It consists of:
A stator designed to produce a synchronously-revolving field from a single-phase supply. The stator carries main and auxiliary windings (which is called split phase hysteresis motor) so as to produce a rotating magnetic field. The stator can also be a shaded pole type (which is called a shaded pole hysteresis motor).
The rotor of hysteresis motors is made with magnetic material of high hysteresis losses. i.e. whose hysteresis loop area is very large. The rotor does not carry any winding or teeth.
When the stator is energized, it produces a rotating magnetic field. The main and auxiliary, windings must be supplied continuously at the start as well as in running conditions so as to maintain the rotating magnetic field. The rotor, initially, starts to rotate due to eddy-current torque and hysteresis torque developed on the rotor. Once the speed is near the synchronous, the stator pulls the rotor into synchronism.
In such cases, as relative motion between the stator field and rotor field vanishes, so the torque due to eddy-currents vanishes. When the rotor is rotating at a synchronous speed, the stator revolving field flux produces poles on the rotor. Due to the hysteresis effect, the rotor pole axis lags behind the axis of the rotating magnetic field. Due to this, rotor poles get attracted toward the moving stator poles. Thus rotor gets subjected to torque called hysteresis torque.
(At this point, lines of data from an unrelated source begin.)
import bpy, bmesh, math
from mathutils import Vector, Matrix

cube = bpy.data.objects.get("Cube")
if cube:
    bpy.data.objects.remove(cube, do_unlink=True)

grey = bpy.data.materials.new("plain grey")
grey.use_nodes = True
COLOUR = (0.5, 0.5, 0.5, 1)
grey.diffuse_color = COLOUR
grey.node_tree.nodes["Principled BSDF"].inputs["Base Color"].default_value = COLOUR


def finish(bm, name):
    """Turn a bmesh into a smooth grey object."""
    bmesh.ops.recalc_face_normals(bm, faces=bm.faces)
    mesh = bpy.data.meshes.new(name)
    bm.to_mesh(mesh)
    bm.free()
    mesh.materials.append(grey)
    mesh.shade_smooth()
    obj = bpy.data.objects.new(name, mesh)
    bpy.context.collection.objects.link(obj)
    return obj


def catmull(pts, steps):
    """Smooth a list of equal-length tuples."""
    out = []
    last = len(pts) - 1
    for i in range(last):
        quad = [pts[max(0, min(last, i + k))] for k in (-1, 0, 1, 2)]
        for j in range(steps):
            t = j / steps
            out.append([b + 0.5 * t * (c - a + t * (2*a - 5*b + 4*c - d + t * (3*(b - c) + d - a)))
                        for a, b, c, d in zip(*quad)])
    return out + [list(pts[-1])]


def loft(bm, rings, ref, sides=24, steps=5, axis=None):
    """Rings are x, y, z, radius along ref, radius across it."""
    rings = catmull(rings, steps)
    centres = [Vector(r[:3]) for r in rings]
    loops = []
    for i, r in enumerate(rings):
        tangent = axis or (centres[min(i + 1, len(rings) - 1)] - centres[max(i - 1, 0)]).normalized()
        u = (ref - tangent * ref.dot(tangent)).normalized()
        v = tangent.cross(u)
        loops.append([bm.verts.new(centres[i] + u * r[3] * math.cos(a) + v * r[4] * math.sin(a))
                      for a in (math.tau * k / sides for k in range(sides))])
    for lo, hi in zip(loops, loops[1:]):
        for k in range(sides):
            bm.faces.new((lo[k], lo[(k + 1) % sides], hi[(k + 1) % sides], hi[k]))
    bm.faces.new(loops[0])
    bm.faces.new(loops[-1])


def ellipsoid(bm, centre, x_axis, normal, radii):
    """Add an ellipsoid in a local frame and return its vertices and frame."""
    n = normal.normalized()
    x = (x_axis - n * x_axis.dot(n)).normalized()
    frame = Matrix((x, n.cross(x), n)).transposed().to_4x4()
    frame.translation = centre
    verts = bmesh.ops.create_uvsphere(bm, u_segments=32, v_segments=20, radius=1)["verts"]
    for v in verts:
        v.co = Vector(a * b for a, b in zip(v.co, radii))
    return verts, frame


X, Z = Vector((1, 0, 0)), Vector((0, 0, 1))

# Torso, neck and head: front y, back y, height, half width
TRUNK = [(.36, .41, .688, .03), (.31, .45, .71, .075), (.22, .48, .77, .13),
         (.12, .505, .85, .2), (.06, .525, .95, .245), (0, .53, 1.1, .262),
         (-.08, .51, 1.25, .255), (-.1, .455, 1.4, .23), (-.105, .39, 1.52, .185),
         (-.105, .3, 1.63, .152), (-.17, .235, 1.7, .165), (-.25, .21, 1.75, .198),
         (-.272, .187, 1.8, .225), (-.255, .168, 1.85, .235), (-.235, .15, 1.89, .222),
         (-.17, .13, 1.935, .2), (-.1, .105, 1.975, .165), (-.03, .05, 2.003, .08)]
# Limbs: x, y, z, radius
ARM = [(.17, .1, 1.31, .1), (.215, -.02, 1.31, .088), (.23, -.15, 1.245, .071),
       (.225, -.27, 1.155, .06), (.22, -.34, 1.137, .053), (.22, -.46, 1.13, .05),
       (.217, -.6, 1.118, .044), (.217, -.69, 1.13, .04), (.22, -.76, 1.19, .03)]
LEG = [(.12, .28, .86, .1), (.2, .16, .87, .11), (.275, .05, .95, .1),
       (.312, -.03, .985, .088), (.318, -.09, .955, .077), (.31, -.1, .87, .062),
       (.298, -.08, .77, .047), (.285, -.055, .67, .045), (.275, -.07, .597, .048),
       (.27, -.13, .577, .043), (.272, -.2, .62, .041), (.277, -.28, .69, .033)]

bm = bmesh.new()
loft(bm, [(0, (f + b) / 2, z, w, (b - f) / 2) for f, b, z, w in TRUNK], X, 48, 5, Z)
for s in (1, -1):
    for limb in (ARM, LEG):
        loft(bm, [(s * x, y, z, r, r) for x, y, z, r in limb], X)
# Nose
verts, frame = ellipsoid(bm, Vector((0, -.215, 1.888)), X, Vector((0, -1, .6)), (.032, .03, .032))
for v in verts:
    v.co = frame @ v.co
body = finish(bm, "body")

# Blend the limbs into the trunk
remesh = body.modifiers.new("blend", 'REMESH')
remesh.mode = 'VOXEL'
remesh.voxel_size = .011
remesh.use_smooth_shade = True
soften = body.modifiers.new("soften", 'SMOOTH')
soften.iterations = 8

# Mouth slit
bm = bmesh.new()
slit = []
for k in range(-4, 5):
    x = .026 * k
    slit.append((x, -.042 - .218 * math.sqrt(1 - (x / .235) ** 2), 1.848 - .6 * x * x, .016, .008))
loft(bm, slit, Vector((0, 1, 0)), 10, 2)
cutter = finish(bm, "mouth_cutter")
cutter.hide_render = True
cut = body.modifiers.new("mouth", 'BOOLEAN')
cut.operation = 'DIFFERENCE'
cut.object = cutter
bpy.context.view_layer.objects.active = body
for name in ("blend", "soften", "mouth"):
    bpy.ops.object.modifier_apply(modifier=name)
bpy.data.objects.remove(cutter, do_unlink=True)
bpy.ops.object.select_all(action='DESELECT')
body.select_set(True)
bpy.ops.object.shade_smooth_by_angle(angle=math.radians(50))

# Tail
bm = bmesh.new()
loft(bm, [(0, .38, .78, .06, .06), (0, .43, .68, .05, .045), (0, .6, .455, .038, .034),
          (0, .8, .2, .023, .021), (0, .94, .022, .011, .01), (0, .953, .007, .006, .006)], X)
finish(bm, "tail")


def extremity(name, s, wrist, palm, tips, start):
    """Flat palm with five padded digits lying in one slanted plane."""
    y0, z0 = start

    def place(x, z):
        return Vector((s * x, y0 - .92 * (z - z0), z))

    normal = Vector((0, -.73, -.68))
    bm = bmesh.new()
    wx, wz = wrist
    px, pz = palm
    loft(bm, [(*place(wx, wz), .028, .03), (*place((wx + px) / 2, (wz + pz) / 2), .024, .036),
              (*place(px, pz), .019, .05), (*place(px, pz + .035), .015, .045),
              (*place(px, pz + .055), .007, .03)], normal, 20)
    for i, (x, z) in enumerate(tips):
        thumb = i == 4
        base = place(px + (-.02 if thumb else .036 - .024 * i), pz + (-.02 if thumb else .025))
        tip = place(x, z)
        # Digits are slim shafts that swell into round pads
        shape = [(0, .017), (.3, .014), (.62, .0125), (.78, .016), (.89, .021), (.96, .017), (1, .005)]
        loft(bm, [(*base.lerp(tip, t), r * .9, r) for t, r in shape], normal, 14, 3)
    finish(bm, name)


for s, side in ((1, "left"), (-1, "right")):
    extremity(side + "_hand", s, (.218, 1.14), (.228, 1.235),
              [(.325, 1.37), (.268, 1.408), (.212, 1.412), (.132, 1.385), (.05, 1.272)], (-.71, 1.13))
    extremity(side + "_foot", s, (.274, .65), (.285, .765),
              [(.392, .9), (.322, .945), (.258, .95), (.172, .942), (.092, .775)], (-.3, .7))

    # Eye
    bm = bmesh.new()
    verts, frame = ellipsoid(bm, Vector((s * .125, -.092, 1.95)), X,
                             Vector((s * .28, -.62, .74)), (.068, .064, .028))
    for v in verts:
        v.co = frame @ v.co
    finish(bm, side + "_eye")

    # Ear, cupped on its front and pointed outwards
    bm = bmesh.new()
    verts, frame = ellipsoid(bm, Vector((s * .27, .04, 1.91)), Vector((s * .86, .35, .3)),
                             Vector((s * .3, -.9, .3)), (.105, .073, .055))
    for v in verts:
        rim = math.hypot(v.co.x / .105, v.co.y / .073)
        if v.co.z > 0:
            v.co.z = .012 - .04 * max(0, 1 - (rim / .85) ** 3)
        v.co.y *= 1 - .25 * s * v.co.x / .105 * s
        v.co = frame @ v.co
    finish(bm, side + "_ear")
This torque is constant at all speeds. When the stator field moved forward, due to high residual magnetism (i.e. retentivity) the rotor pole strength remains maintained. So higher the retentivity, the higher is the hysteresis torque. The hysteresis torque is independent of the rotor speed. The high retentivity ensures continuous magnetic locking between the stator and rotor. Due to the principle of magnetic locking, the motor either rotates at synchronous speed or does not at all. Only hysteresis torque is present which keeps the rotor running at synchronous speed.
Hysteresis Motor advantages and disadvantages:
The advantages of hysteresis motor are:
1. As the rotor has no teeth, and no winding, there are no mechanical vibrations.
2. Due to the absence of vibrations, the operation is quiet and noiseless.
3. Suitability to accelerate inertia loads.
4. Possibility of multispeed operation by employing gear train.
The disadvantages of hysteresis motor are:
1. The output is about one-quarter that of an induction motor of the same dimension.
2. Low efficiency
3. Low power factor
4. Low torque
5. Available in very small sizes
Due to its noiseless operation, it is used in sound-recording instruments, sound-producing equipment, high quality record players, electric clocks, teleprinters, timing devices, etc.